### Stored data
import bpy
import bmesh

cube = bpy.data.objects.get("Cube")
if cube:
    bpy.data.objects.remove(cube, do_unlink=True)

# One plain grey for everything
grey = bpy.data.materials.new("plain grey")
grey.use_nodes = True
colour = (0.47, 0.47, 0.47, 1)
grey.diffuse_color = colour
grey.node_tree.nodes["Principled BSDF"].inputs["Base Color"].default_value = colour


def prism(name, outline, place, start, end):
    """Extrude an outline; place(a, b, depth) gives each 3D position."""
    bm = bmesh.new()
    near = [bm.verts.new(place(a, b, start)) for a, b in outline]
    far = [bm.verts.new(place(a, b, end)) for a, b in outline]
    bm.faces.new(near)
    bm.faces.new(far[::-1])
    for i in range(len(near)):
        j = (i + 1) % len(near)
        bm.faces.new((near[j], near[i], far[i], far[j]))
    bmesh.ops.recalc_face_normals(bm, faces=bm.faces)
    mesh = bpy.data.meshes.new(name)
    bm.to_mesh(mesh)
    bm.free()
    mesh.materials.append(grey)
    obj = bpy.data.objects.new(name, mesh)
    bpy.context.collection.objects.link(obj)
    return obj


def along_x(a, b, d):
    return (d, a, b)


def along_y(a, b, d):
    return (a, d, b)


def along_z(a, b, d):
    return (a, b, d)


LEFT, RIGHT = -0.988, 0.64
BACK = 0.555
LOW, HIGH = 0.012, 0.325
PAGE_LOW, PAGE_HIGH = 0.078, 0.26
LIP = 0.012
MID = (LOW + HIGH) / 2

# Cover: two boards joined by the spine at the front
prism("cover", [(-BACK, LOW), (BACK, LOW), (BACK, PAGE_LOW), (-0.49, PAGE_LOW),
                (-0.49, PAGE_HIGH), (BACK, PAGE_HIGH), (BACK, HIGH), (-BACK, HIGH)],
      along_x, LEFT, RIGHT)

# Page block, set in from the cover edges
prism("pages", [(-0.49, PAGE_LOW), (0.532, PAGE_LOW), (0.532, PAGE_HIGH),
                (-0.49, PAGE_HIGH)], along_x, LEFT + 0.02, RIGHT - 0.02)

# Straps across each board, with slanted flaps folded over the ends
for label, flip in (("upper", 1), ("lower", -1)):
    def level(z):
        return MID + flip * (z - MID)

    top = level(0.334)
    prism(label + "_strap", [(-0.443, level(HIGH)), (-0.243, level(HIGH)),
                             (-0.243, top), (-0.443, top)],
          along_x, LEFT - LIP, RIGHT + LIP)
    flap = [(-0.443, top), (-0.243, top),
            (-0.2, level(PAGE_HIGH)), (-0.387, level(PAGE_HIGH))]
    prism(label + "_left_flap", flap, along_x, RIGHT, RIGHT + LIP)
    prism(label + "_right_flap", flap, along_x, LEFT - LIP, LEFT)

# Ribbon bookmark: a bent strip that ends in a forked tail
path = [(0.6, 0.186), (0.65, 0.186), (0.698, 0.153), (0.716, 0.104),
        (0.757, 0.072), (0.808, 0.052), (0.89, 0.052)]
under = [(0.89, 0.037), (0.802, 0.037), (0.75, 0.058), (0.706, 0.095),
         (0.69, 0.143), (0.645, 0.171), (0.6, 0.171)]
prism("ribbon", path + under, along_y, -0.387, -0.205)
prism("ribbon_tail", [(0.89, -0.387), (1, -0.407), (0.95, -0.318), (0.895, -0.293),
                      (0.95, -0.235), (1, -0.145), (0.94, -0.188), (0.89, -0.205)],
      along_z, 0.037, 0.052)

### What to do
The whole of the material above needs to be copied exactly.

### Result of the exercise
import bpy
import bmesh

cube = bpy.data.objects.get("Cube")
if cube:
    bpy.data.objects.remove(cube, do_unlink=True)

# One plain grey for everything
grey = bpy.data.materials.new("plain grey")
grey.use_nodes = True
colour = (0.47, 0.47, 0.47, 1)
grey.diffuse_color = colour
grey.node_tree.nodes["Principled BSDF"].inputs["Base Color"].default_value = colour


def prism(name, outline, place, start, end):
    """Extrude an outline; place(a, b, depth) gives each 3D position."""
    bm = bmesh.new()
    near = [bm.verts.new(place(a, b, start)) for a, b in outline]
    far = [bm.verts.new(place(a, b, end)) for a, b in outline]
    bm.faces.new(near)
    bm.faces.new(far[::-1])
    for i in range(len(near)):
        j = (i + 1) % len(near)
        bm.faces.new((near[j], near[i], far[i], far[j]))
    bmesh.ops.recalc_face_normals(bm, faces=bm.faces)
    mesh = bpy.data.meshes.new(name)
    bm.to_mesh(mesh)
    bm.free()
    mesh.materials.append(grey)
    obj = bpy.data.objects.new(name, mesh)
    bpy.context.collection.objects.link(obj)
    return obj


def along_x(a, b, d):
    return (d, a, b)


def along_y(a, b, d):
    return (a, d, b)


def along_z(a, b, d):
    return (a, b, d)


LEFT, RIGHT = -0.988, 0.64
BACK = 0.555
LOW, HIGH = 0.012, 0.325
PAGE_LOW, PAGE_HIGH = 0.078, 0.26
LIP = 0.012
MID = (LOW + HIGH) / 2

# Cover: two boards joined by the spine at the front
prism("cover", [(-BACK, LOW), (BACK, LOW), (BACK, PAGE_LOW), (-0.49, PAGE_LOW),
                (-0.49, PAGE_HIGH), (BACK, PAGE_HIGH), (BACK, HIGH), (-BACK, HIGH)],
      along_x, LEFT, RIGHT)

# Page block, set in from the cover edges
prism("pages", [(-0.49, PAGE_LOW), (0.532, PAGE_LOW), (0.532, PAGE_HIGH),
                (-0.49, PAGE_HIGH)], along_x, LEFT + 0.02, RIGHT - 0.02)

# Straps across each board, with slanted flaps folded over the ends
for label, flip in (("upper", 1), ("lower", -1)):
    def level(z):
        return MID + flip * (z - MID)

    top = level(0.334)
    prism(label + "_strap", [(-0.443, level(HIGH)), (-0.243, level(HIGH)),
                             (-0.243, top), (-0.443, top)],
          along_x, LEFT - LIP, RIGHT + LIP)
    flap = [(-0.443, top), (-0.243, top),
            (-0.2, level(PAGE_HIGH)), (-0.387, level(PAGE_HIGH))]
    prism(label + "_left_flap", flap, along_x, RIGHT, RIGHT + LIP)
    prism(label + "_right_flap", flap, along_x, LEFT - LIP, LEFT)

# Ribbon bookmark: a bent strip that ends in a forked tail
path = [(0.6, 0.186), (0.65, 0.186), (0.698, 0.153), (0.716, 0.104),
        (0.757, 0.072), (0.808, 0.052), (0.89, 0.052)]
under = [(0.89, 0.037), (0.802, 0.037), (0.75, 0.058), (0.706, 0.095),
         (0.69, 0.143), (0.645, 0.171), (0.6, 0.171)]
prism("ribbon", path + under, along_y, -0.387, -0.205)
prism("ribbon_tail", [(0.89, -0.387), (1, -0.407), (0.95, -0.318), (0.895, -0.293),
                      (0.95, -0.235), (1, -0.145), (0.94, -0.188), (0.89, -0.205)],
      along_z, 0.037, 0.052)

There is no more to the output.